----- DATA TO EXAMINE -----
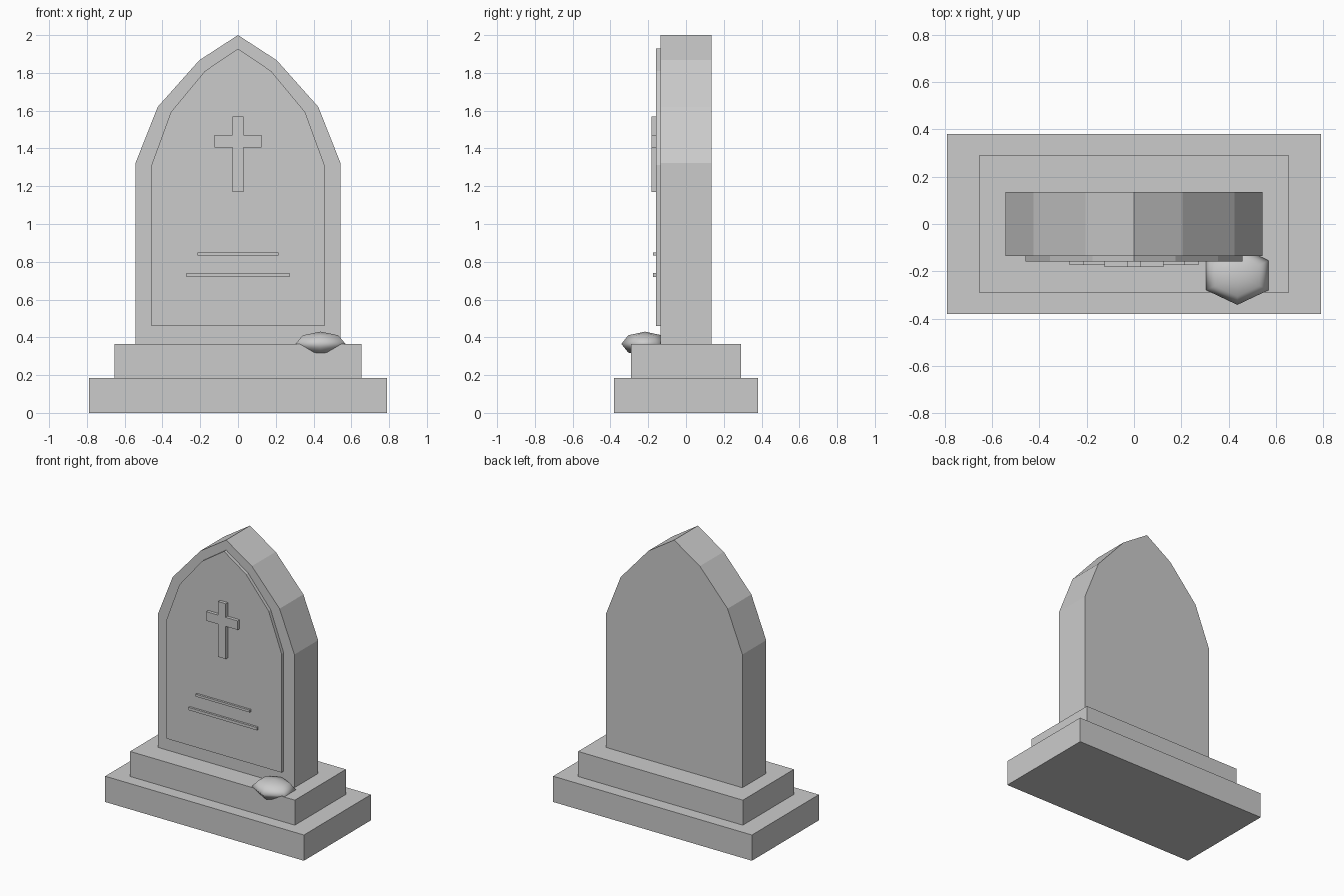
import bpy, math

if "Cube" in bpy.data.objects:
    bpy.data.objects.remove(bpy.data.objects["Cube"])


def box(name, x, y0, y1, z0, z1):
    """Box symmetric in x with half-width x."""
    bpy.ops.mesh.primitive_cube_add(size=1, location=(0, (y0 + y1) / 2, (z0 + z1) / 2))
    ob = bpy.context.object
    ob.name = name
    ob.scale = (2 * x, y1 - y0, z1 - z0)
    return ob


def prism(name, half, y0, y1):
    """Mirror a right-hand (x, z) half profile and extrude it along y."""
    loop = half + [(-x, z) for x, z in reversed(half) if x > 0]
    n = len(loop)
    verts = [(x, y, z) for y in (y0, y1) for x, z in loop]
    faces = [list(range(n)), list(range(2 * n - 1, n - 1, -1))]
    faces += [[i, i + n, (i + 1) % n + n, (i + 1) % n] for i in range(n)]
    me = bpy.data.meshes.new(name)
    me.from_pydata(verts, [], faces)
    ob = bpy.data.objects.new(name, me)
    bpy.context.collection.objects.link(ob)
    return ob


# Stepped plinth
box("lower_step", 0.79, -0.38, 0.38, 0, 0.185)
box("upper_step", 0.655, -0.29, 0.29, 0.185, 0.365)

# Pointed-arch slab and raised front panel
prism("headstone_slab", [(0.543, 0.365), (0.543, 1.322), (0.425, 1.62), (0.205, 1.867), (0, 2.0)], -0.135, 0.135)
prism("front_panel", [(0.458, 0.46), (0.458, 1.312), (0.355, 1.593), (0.175, 1.81), (0, 1.928)], -0.159, -0.135)

# Raised cross
prism("cross", [(0.03, 1.17), (0.03, 1.405), (0.125, 1.405), (0.125, 1.47),
                (0.03, 1.47), (0.03, 1.568)], -0.182, -0.159)

# Inscription bars
box("upper_bar", 0.215, -0.174, -0.159, 0.833, 0.85)
box("lower_bar", 0.272, -0.174, -0.159, 0.72, 0.74)

# Small smooth stone resting on the step, hexagonal with a corner to the front
bpy.ops.mesh.primitive_uv_sphere_add(segments=6, ring_count=4, radius=1)
stone = bpy.context.object
stone.name = "stone"
# make sure a vertex column points along y
if max(v.co.y for v in stone.data.vertices) < 0.95:
    for v in stone.data.vertices:
        v.co.x, v.co.y = -v.co.y, v.co.x
stone.location = (0.437, -0.217, 0.365)
stone.scale = (0.153, 0.125, 0.065)
stone.data.polygons.foreach_set("use_smooth", [True] * len(stone.data.polygons))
-----
#### EXERCISE DETAILS
Give back exactly the lines from the top of the records to the line containing "# Small smooth", both included, and no pictures.

#### OUTPUT
import bpy, math

if "Cube" in bpy.data.objects:
    bpy.data.objects.remove(bpy.data.objects["Cube"])


def box(name, x, y0, y1, z0, z1):
    """Box symmetric in x with half-width x."""
    bpy.ops.mesh.primitive_cube_add(size=1, location=(0, (y0 + y1) / 2, (z0 + z1) / 2))
    ob = bpy.context.object
    ob.name = name
    ob.scale = (2 * x, y1 - y0, z1 - z0)
    return ob


def prism(name, half, y0, y1):
    """Mirror a right-hand (x, z) half profile and extrude it along y."""
    loop = half + [(-x, z) for x, z in reversed(half) if x > 0]
    n = len(loop)
    verts = [(x, y, z) for y in (y0, y1) for x, z in loop]
    faces = [list(range(n)), list(range(2 * n - 1, n - 1, -1))]
    faces += [[i, i + n, (i + 1) % n + n, (i + 1) % n] for i in range(n)]
    me = bpy.data.meshes.new(name)
    me.from_pydata(verts, [], faces)
    ob = bpy.data.objects.new(name, me)
    bpy.context.collection.objects.link(ob)
    return ob


# Stepped plinth
box("lower_step", 0.79, -0.38, 0.38, 0, 0.185)
box("upper_step", 0.655, -0.29, 0.29, 0.185, 0.365)

# Pointed-arch slab and raised front panel
prism("headstone_slab", [(0.543, 0.365), (0.543, 1.322), (0.425, 1.62), (0.205, 1.867), (0, 2.0)], -0.135, 0.135)
prism("front_panel", [(0.458, 0.46), (0.458, 1.312), (0.355, 1.593), (0.175, 1.81), (0, 1.928)], -0.159, -0.135)

# Raised cross
prism("cross", [(0.03, 1.17), (0.03, 1.405), (0.125, 1.405), (0.125, 1.47),
                (0.03, 1.47), (0.03, 1.568)], -0.182, -0.159)

# Inscription bars
box("upper_bar", 0.215, -0.174, -0.159, 0.833, 0.85)
box("lower_bar", 0.272, -0.174, -0.159, 0.72, 0.74)

# Small smooth stone resting on the step, hexagonal with a corner to the front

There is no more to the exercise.